    Here’s the login screen when a browser supports the features required of Premium Mode and the Exchange administrator has been configured to enable OWA light:

    - Security Vulnerability Research & Defense Bloggers

    *Postings are provided "AS IS" with no warranties, and confers no rights.*

  • MS08-037 : More entropy for the DNS resolver

    We released security bulletin MS08-020 two months ago to improve the DNS transaction ID entropy.  You can read more about the MS08-020 algorithm change in this blog entry.  Increasing the entropy makes it more difficult for attackers to spoof DNS replies.  Today, we released MS08-037 to further increase the difficulty of spoofing DNS transactions.  We modified the DNS client and server resolvers to send requests from a random source port.  Previously, an attacker would need to only guess the correct transaction ID.  After applying MS08-037, an attacker will need to guess both the transaction ID and source port in order to successfully spoof a DNS reply.  In short, randomized source ports for DNS transactions adds another unique piece of information to DNS transactions, which makes spoofing more difficult.

    The default size of the randomized socket pool on Win2k3 and down-level platforms is 2500 ports which is configurable by modifying the registry value:

    HKLM\System\CurrentControlSet\Services\DNS\Parameters\SocketPoolSize
    Another notable registry value is
    HKLM\CurrentControlset\services\tcpip\parameters\MaxUserPort
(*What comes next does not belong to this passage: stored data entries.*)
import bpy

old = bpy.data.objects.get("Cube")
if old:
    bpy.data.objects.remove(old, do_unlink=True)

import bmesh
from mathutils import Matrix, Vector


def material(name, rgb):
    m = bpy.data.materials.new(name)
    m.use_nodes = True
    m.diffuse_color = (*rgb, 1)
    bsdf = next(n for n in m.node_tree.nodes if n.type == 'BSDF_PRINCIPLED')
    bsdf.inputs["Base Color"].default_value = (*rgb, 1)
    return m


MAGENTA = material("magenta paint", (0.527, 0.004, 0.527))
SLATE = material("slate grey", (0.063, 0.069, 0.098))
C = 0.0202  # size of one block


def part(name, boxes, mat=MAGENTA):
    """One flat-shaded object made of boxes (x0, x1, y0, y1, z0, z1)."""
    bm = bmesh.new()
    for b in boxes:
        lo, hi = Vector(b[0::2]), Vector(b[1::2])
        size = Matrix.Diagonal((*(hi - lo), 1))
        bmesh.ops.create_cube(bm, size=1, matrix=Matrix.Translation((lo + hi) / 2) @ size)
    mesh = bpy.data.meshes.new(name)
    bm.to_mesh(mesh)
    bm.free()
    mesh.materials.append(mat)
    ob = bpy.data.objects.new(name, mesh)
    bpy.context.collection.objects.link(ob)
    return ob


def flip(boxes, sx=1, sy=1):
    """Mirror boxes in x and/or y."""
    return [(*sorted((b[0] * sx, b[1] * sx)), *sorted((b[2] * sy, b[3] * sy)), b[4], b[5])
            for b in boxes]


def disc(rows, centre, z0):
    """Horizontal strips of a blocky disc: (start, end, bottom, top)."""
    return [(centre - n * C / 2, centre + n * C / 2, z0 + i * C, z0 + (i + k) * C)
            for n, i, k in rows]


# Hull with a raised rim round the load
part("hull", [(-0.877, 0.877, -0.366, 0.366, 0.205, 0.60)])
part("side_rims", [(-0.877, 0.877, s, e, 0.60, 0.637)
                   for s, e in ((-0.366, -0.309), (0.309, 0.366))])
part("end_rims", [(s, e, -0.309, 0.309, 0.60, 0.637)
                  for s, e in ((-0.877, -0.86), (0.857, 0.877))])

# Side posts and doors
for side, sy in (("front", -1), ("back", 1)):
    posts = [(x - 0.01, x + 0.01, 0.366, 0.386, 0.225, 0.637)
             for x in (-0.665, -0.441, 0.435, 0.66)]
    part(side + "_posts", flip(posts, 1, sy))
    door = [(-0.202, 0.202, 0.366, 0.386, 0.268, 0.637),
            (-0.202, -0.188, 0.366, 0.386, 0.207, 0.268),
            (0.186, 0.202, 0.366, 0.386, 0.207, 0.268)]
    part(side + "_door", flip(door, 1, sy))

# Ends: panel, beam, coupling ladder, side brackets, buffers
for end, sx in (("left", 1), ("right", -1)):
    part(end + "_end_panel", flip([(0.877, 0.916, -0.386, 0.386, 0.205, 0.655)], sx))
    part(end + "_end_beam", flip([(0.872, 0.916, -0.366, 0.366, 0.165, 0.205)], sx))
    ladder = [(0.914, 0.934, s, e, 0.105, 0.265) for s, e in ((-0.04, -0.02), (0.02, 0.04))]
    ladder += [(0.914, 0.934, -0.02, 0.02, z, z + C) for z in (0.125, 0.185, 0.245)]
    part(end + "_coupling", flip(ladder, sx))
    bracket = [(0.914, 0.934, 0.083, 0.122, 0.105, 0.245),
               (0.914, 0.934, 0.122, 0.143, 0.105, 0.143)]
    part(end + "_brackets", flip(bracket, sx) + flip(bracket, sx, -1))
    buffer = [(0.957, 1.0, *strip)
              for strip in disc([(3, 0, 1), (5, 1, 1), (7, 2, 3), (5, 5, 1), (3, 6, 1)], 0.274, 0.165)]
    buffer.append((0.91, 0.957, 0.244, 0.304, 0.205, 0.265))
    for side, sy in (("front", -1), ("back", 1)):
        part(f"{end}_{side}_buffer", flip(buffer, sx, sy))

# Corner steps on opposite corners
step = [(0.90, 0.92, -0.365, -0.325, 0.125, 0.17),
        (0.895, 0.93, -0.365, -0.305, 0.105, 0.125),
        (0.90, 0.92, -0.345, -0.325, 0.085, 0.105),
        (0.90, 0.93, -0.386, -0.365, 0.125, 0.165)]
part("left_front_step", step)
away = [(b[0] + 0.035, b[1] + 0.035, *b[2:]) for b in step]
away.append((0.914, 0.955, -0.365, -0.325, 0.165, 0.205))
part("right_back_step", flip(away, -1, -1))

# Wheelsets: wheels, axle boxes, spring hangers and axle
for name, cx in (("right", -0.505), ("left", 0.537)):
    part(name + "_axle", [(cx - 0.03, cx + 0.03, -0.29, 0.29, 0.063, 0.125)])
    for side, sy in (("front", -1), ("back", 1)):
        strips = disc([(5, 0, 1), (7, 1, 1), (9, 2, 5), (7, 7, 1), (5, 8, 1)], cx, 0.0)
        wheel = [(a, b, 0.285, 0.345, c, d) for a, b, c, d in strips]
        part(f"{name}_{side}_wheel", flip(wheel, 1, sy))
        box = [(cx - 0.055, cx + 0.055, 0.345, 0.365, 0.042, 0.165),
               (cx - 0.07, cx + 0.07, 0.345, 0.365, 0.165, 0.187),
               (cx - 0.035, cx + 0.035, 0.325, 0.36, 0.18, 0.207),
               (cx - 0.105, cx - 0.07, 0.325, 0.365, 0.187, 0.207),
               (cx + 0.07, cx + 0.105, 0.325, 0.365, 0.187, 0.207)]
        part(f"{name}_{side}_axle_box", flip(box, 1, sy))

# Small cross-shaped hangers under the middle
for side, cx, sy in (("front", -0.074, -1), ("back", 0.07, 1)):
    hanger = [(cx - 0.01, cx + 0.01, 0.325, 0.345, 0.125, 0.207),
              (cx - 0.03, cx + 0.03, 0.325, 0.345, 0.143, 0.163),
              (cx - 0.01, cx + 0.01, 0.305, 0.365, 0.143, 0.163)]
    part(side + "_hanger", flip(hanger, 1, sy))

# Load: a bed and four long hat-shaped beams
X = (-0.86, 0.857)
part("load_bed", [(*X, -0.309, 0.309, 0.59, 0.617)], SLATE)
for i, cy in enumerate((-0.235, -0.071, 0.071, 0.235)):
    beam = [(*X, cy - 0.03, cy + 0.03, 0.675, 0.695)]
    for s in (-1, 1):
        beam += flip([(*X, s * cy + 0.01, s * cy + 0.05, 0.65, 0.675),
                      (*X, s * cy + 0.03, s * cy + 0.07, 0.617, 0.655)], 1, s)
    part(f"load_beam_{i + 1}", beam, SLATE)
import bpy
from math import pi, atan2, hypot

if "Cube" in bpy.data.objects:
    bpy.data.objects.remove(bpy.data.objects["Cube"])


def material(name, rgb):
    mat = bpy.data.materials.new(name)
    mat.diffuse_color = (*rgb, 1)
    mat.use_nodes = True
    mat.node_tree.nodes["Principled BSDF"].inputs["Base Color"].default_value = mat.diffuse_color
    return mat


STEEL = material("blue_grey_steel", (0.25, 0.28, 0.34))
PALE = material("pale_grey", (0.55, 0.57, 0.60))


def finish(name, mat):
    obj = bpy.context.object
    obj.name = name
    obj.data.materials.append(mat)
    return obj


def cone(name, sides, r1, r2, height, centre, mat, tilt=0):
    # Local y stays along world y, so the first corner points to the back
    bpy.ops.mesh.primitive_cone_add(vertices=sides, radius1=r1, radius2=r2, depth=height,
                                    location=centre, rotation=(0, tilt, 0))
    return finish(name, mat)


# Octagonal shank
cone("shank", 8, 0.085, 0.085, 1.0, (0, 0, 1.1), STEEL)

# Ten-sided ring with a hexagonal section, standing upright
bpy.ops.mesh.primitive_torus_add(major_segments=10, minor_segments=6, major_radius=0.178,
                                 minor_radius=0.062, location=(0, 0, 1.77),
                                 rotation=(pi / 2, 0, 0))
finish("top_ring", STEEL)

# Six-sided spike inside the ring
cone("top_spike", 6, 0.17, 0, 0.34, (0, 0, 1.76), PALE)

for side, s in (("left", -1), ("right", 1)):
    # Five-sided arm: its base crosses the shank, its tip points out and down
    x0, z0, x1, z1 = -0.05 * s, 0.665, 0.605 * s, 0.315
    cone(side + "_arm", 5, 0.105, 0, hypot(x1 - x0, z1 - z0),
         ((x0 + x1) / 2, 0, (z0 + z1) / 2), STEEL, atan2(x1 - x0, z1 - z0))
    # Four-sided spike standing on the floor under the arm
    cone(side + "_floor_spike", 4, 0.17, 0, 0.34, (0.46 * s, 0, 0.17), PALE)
    Refer to http://technet2.microsoft.com/windowsserver/en/library/730fb465-d402-4853-bacc-16ba78e9fcc01033.mspx?mfr=true for more information on MaxUserPort.  On Win2k3, MaxUserPort is defined as the maximum port up to which ports may be allocated for wildcard binds.  Basically, MaxUserPort, if set, defines the dynamic port range.  It should also be noted that the MaxUserPort value has a different meaning in Vista and Win2k3.  In Win2k3, MaxUserPort, if set, defines the dynamic port range (it starts from 1024 to MaxUserPort).  In Vista, MaxUserPort, if set, signifies the number of dynamic ports, so the range is from StartRange (whatever has been configured, default is 49k) to StartRange+MaxUserPort.  Refer to: http://support.microsoft.com/kb/929851

    To summarize, the fixed behavior on Win2k3 and down-level platforms after installing the patch are:

    -          If MaxUserPort is set, then allocate ports randomly from 1024-MaxUserPort
    -          If MaxUserPort is not set, then the ports will be allocated randomly from the 49152-65535 range.

    The default port pool was chosen to pull random ports within a range consistent with BSD heritage where many systems have safely allocated ports dynamically from that range.  Doing so outside of that range has a small chance of introducing network failure, but in most cases won’t cause problems.  If you would like to add more entropy, you can grow the port limit by modifying the MaxUserPort and related registry keys.

    - Security Vulnerability Research & Defense Bloggers

    *Postings are provided "AS IS" with no warranties, and confers no rights.*

  • The IE8 XSS Filter

    Hello, our team and IE have recently collaborated on a new IE8 feature that was announced today – the XSS Filter.  Check it out here: http://blogs.msdn.com/ie/archive/2008/07/02/ie8-security-part-iv-the-xss-filter.aspx

    This effort demonstrates our commitment to helping our product teams benefit from the knowledge we have gained while defending our products from attack.  Stay tuned to our blog for more stories like this in weeks to come... 

     - Security Vulnerability Research & Defense Bloggers

    *Postings are provided "AS IS" with no warranties, and confers no rights.*